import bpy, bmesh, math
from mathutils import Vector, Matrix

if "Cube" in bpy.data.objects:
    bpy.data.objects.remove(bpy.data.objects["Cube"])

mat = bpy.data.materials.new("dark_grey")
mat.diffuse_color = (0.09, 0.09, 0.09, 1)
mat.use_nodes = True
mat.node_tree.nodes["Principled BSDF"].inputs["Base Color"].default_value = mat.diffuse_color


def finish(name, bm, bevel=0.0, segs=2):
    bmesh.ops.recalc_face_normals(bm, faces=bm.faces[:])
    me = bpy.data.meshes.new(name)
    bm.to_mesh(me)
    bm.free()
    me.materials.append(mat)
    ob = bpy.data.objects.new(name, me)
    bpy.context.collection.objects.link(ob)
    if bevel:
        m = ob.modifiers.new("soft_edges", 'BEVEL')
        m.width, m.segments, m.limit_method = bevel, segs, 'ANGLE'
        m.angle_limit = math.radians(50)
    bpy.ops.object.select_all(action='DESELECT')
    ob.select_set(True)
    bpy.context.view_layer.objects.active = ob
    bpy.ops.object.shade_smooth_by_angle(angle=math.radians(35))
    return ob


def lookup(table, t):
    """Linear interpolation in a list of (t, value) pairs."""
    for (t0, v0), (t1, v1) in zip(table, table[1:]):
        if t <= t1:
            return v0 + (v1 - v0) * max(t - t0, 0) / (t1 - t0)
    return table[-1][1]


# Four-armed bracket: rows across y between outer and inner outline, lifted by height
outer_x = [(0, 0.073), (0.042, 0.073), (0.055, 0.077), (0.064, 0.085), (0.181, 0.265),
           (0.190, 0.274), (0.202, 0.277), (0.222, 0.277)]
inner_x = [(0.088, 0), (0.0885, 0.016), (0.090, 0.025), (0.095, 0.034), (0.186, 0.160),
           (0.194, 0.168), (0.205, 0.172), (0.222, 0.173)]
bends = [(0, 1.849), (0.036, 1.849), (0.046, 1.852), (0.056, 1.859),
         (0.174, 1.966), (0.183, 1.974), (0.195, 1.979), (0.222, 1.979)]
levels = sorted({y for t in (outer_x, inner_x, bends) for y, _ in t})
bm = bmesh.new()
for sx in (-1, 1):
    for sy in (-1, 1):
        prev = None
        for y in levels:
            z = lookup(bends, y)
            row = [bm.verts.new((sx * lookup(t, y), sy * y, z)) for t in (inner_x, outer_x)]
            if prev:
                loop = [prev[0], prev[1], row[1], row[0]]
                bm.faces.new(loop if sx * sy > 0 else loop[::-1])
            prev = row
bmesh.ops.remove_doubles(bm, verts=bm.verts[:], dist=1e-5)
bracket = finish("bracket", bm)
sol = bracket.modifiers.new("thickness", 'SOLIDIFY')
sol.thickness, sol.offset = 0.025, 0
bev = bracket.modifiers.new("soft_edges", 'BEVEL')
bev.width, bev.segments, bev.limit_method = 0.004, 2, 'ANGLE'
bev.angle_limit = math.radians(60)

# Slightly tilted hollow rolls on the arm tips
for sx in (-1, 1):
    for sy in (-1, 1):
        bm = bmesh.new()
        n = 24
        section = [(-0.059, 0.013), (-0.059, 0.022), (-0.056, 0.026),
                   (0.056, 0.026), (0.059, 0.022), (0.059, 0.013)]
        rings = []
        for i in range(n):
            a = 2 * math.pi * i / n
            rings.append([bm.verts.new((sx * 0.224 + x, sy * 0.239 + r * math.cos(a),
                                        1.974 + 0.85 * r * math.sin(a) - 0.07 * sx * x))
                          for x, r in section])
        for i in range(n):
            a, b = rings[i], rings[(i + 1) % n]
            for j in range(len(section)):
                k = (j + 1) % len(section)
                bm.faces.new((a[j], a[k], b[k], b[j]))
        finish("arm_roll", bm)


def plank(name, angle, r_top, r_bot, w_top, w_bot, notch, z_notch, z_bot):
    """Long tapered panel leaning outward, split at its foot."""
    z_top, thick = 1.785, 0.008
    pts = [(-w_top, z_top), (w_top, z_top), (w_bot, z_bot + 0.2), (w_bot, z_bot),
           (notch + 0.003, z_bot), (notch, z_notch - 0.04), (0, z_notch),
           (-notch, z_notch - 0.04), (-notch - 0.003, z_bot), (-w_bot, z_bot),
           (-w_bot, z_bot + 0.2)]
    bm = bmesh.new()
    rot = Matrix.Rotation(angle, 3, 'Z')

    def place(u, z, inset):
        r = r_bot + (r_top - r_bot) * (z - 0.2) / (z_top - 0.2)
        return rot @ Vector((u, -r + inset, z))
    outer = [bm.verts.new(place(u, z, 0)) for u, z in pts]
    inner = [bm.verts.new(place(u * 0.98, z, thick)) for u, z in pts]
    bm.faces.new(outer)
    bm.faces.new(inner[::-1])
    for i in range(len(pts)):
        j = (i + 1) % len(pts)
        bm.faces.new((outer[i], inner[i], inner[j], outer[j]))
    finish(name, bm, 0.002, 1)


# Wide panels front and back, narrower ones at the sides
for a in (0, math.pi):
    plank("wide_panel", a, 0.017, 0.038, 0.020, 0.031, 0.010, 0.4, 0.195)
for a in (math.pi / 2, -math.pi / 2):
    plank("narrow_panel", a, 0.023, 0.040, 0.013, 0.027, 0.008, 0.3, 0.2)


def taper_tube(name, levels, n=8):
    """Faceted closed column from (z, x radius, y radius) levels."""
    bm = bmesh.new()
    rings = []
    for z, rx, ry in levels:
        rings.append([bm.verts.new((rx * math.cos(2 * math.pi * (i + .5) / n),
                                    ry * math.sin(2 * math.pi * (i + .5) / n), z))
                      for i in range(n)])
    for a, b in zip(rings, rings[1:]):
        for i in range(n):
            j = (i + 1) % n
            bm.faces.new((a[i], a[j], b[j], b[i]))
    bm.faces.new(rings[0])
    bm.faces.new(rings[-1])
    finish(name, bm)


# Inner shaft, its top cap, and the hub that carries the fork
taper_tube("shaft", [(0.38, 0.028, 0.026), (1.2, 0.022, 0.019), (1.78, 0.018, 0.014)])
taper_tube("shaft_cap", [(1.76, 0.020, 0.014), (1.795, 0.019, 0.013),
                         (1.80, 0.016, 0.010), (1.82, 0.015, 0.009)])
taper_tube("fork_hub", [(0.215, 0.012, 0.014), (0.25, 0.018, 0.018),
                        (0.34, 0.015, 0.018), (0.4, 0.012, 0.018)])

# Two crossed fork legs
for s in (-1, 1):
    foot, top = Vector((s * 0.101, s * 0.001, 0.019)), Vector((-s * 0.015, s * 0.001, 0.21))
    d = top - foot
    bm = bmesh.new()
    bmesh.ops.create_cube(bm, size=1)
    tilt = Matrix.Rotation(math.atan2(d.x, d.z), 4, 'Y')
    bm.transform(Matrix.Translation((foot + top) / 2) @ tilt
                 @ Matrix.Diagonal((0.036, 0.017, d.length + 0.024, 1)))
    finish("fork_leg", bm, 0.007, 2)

:::::

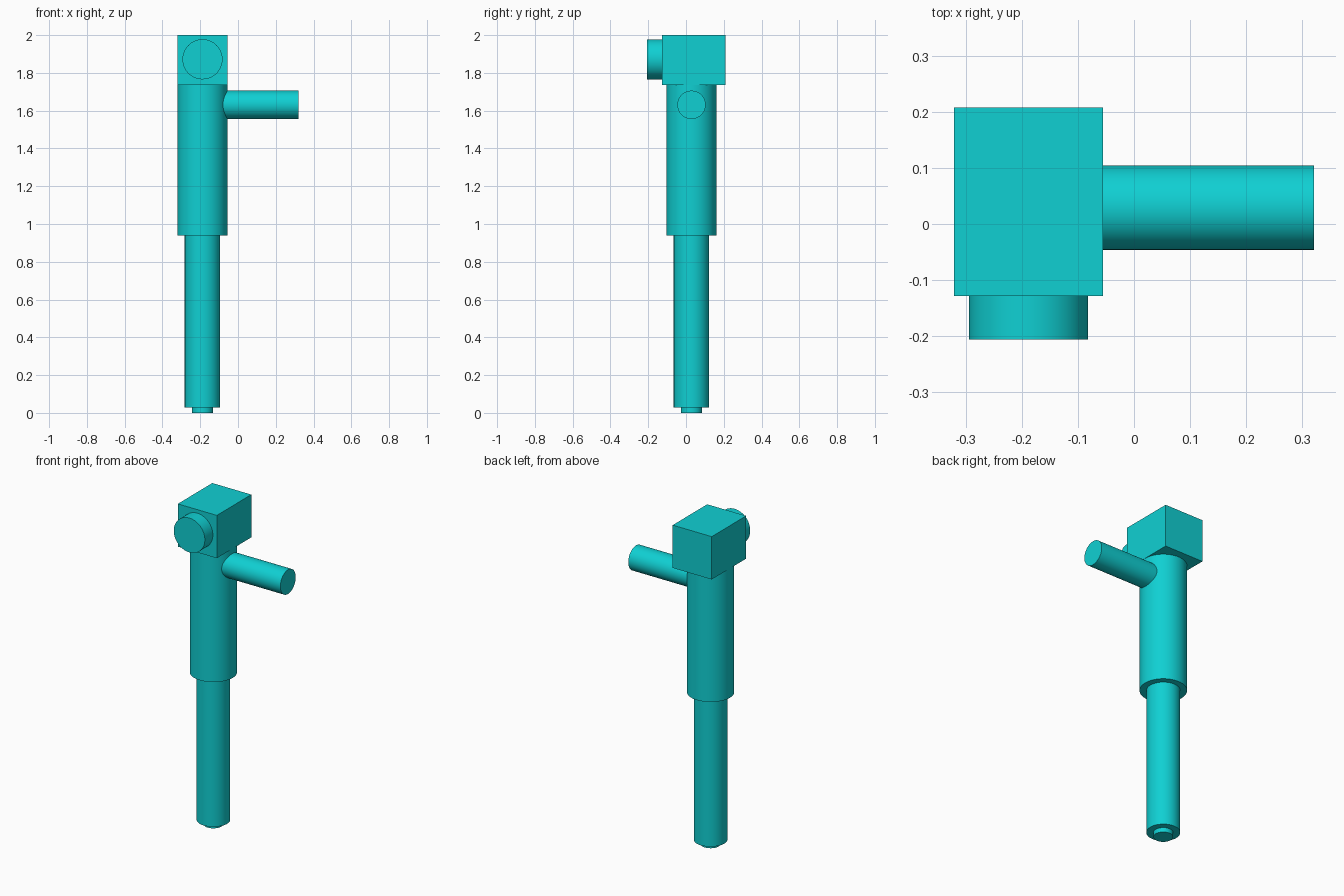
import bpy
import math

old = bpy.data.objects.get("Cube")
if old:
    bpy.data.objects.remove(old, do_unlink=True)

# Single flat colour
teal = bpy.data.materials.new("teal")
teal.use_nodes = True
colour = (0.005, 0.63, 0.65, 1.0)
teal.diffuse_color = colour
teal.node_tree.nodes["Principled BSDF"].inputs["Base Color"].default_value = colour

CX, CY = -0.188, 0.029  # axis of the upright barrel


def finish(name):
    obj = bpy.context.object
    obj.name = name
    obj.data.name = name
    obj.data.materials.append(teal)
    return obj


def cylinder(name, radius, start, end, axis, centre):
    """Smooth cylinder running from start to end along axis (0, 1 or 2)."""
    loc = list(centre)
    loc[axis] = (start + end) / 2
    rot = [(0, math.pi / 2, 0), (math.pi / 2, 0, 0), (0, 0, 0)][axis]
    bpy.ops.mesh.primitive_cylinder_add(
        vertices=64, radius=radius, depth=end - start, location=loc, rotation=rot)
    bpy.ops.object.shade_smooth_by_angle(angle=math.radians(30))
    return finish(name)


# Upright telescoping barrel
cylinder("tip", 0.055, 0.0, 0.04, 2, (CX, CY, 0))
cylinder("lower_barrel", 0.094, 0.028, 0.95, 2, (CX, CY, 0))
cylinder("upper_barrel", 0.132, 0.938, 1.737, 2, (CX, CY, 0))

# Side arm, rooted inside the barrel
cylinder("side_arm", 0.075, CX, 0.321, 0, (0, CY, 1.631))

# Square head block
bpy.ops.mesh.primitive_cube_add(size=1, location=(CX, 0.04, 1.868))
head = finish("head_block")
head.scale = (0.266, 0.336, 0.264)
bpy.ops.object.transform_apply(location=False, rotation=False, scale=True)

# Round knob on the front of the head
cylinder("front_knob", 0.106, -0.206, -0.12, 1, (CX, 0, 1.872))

:::::

What the exercise asks:
Go through the records above and, whenever a line includes the word "data", copy it.

Output of the task:
if "Cube" in bpy.data.objects:
    bpy.data.objects.remove(bpy.data.objects["Cube"])
mat = bpy.data.materials.new("dark_grey")
    me = bpy.data.meshes.new(name)
    ob = bpy.data.objects.new(name, me)
old = bpy.data.objects.get("Cube")
    bpy.data.objects.remove(old, do_unlink=True)
teal = bpy.data.materials.new("teal")
    obj.data.name = name
    obj.data.materials.append(teal)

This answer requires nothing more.